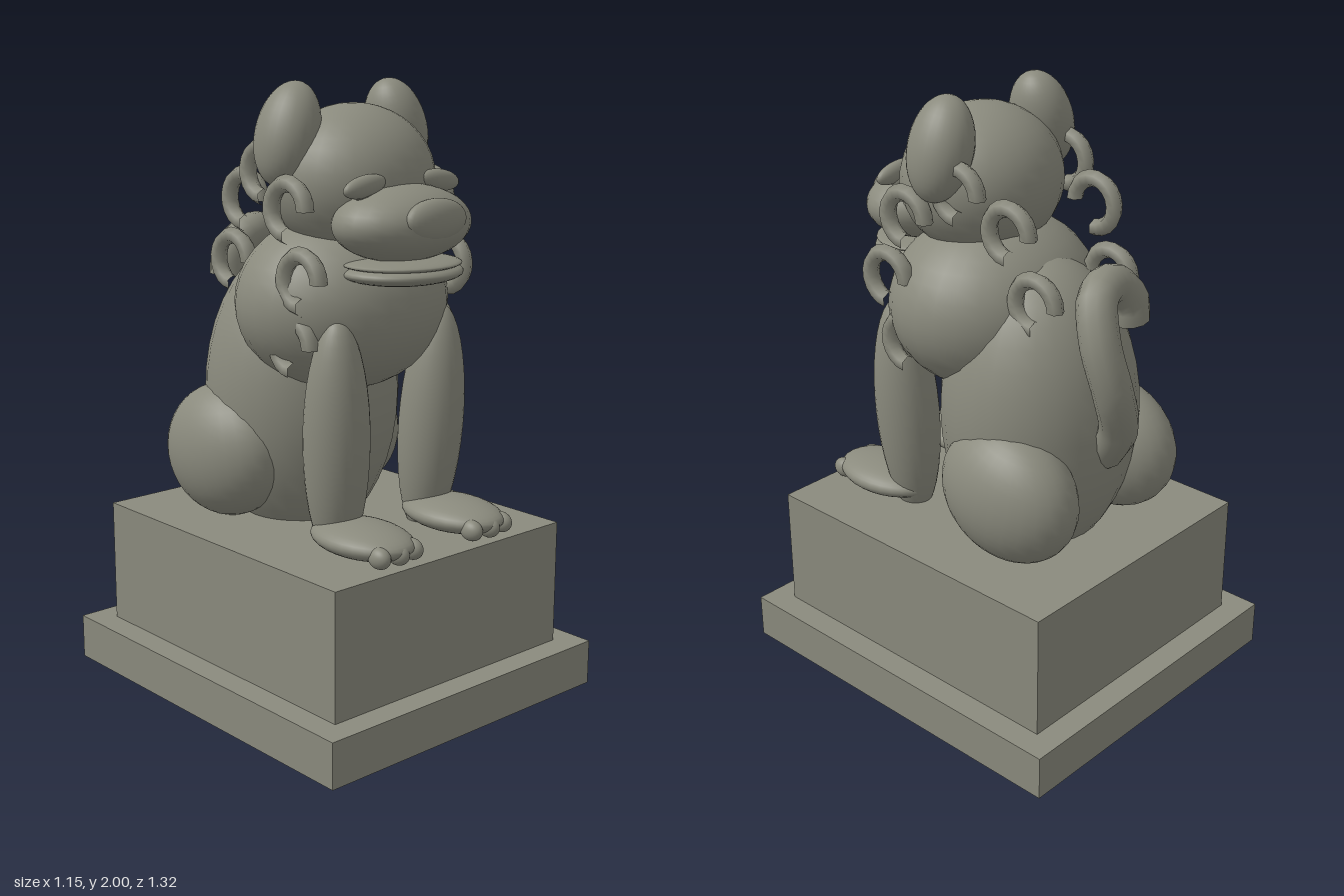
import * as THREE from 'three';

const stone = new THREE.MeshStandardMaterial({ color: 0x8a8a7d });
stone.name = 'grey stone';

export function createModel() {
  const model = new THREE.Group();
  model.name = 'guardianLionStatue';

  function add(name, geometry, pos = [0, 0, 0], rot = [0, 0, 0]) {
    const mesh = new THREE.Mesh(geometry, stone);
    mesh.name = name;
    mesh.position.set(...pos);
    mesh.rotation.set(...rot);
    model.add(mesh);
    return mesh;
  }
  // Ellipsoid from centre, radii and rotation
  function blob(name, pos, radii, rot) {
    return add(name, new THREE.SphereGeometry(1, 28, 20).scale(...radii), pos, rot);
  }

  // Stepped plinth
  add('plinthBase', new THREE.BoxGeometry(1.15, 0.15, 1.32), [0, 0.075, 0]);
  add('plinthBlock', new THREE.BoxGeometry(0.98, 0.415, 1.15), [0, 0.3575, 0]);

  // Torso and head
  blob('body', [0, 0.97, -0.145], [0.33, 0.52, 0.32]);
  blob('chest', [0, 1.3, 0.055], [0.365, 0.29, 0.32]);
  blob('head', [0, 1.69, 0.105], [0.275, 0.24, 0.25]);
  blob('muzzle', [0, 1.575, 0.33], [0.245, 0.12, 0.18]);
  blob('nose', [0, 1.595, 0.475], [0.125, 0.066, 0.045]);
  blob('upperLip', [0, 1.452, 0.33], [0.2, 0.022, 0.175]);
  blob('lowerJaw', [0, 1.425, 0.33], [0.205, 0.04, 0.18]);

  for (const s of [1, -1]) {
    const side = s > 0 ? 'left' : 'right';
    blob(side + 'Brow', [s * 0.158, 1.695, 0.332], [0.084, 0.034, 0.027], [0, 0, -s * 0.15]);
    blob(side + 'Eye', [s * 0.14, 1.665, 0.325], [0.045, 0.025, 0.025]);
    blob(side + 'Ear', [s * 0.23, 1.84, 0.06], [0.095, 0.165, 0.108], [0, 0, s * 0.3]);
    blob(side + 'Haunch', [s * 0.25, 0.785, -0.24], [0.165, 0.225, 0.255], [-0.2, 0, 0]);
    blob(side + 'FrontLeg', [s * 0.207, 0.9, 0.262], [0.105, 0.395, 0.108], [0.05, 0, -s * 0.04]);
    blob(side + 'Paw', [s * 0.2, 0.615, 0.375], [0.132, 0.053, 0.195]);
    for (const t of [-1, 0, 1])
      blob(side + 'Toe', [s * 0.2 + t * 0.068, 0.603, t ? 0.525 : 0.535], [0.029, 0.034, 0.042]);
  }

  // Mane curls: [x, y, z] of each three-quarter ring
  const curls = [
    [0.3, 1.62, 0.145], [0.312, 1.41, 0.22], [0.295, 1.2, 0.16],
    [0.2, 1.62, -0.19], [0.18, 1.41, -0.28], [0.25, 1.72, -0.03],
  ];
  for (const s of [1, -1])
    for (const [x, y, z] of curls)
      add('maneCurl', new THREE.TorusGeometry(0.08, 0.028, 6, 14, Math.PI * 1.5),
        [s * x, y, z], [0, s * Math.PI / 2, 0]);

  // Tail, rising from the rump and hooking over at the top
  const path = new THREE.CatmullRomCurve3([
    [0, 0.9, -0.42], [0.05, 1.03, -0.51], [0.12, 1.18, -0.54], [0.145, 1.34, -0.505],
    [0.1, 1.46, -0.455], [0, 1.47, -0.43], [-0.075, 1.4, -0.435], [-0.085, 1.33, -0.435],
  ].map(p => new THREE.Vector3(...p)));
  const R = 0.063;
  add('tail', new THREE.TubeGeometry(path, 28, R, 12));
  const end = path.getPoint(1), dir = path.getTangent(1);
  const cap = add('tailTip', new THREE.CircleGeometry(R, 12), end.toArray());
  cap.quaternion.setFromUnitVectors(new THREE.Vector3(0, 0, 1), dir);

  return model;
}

● **WORK TASK**
Could you reproduce all of the data above exactly and skip any image?

● **TASK SOLUTION**
import * as THREE from 'three';

const stone = new THREE.MeshStandardMaterial({ color: 0x8a8a7d });
stone.name = 'grey stone';

export function createModel() {
  const model = new THREE.Group();
  model.name = 'guardianLionStatue';

  function add(name, geometry, pos = [0, 0, 0], rot = [0, 0, 0]) {
    const mesh = new THREE.Mesh(geometry, stone);
    mesh.name = name;
    mesh.position.set(...pos);
    mesh.rotation.set(...rot);
    model.add(mesh);
    return mesh;
  }
  // Ellipsoid from centre, radii and rotation
  function blob(name, pos, radii, rot) {
    return add(name, new THREE.SphereGeometry(1, 28, 20).scale(...radii), pos, rot);
  }

  // Stepped plinth
  add('plinthBase', new THREE.BoxGeometry(1.15, 0.15, 1.32), [0, 0.075, 0]);
  add('plinthBlock', new THREE.BoxGeometry(0.98, 0.415, 1.15), [0, 0.3575, 0]);

  // Torso and head
  blob('body', [0, 0.97, -0.145], [0.33, 0.52, 0.32]);
  blob('chest', [0, 1.3, 0.055], [0.365, 0.29, 0.32]);
  blob('head', [0, 1.69, 0.105], [0.275, 0.24, 0.25]);
  blob('muzzle', [0, 1.575, 0.33], [0.245, 0.12, 0.18]);
  blob('nose', [0, 1.595, 0.475], [0.125, 0.066, 0.045]);
  blob('upperLip', [0, 1.452, 0.33], [0.2, 0.022, 0.175]);
  blob('lowerJaw', [0, 1.425, 0.33], [0.205, 0.04, 0.18]);

  for (const s of [1, -1]) {
    const side = s > 0 ? 'left' : 'right';
    blob(side + 'Brow', [s * 0.158, 1.695, 0.332], [0.084, 0.034, 0.027], [0, 0, -s * 0.15]);
    blob(side + 'Eye', [s * 0.14, 1.665, 0.325], [0.045, 0.025, 0.025]);
    blob(side + 'Ear', [s * 0.23, 1.84, 0.06], [0.095, 0.165, 0.108], [0, 0, s * 0.3]);
    blob(side + 'Haunch', [s * 0.25, 0.785, -0.24], [0.165, 0.225, 0.255], [-0.2, 0, 0]);
    blob(side + 'FrontLeg', [s * 0.207, 0.9, 0.262], [0.105, 0.395, 0.108], [0.05, 0, -s * 0.04]);
    blob(side + 'Paw', [s * 0.2, 0.615, 0.375], [0.132, 0.053, 0.195]);
    for (const t of [-1, 0, 1])
      blob(side + 'Toe', [s * 0.2 + t * 0.068, 0.603, t ? 0.525 : 0.535], [0.029, 0.034, 0.042]);
  }

  // Mane curls: [x, y, z] of each three-quarter ring
  const curls = [
    [0.3, 1.62, 0.145], [0.312, 1.41, 0.22], [0.295, 1.2, 0.16],
    [0.2, 1.62, -0.19], [0.18, 1.41, -0.28], [0.25, 1.72, -0.03],
  ];
  for (const s of [1, -1])
    for (const [x, y, z] of curls)
      add('maneCurl', new THREE.TorusGeometry(0.08, 0.028, 6, 14, Math.PI * 1.5),
        [s * x, y, z], [0, s * Math.PI / 2, 0]);

  // Tail, rising from the rump and hooking over at the top
  const path = new THREE.CatmullRomCurve3([
    [0, 0.9, -0.42], [0.05, 1.03, -0.51], [0.12, 1.18, -0.54], [0.145, 1.34, -0.505],
    [0.1, 1.46, -0.455], [0, 1.47, -0.43], [-0.075, 1.4, -0.435], [-0.085, 1.33, -0.435],
  ].map(p => new THREE.Vector3(...p)));
  const R = 0.063;
  add('tail', new THREE.TubeGeometry(path, 28, R, 12));
  const end = path.getPoint(1), dir = path.getTangent(1);
  const cap = add('tailTip', new THREE.CircleGeometry(R, 12), end.toArray());
  cap.quaternion.setFromUnitVectors(new THREE.Vector3(0, 0, 1), dir);

  return model;
}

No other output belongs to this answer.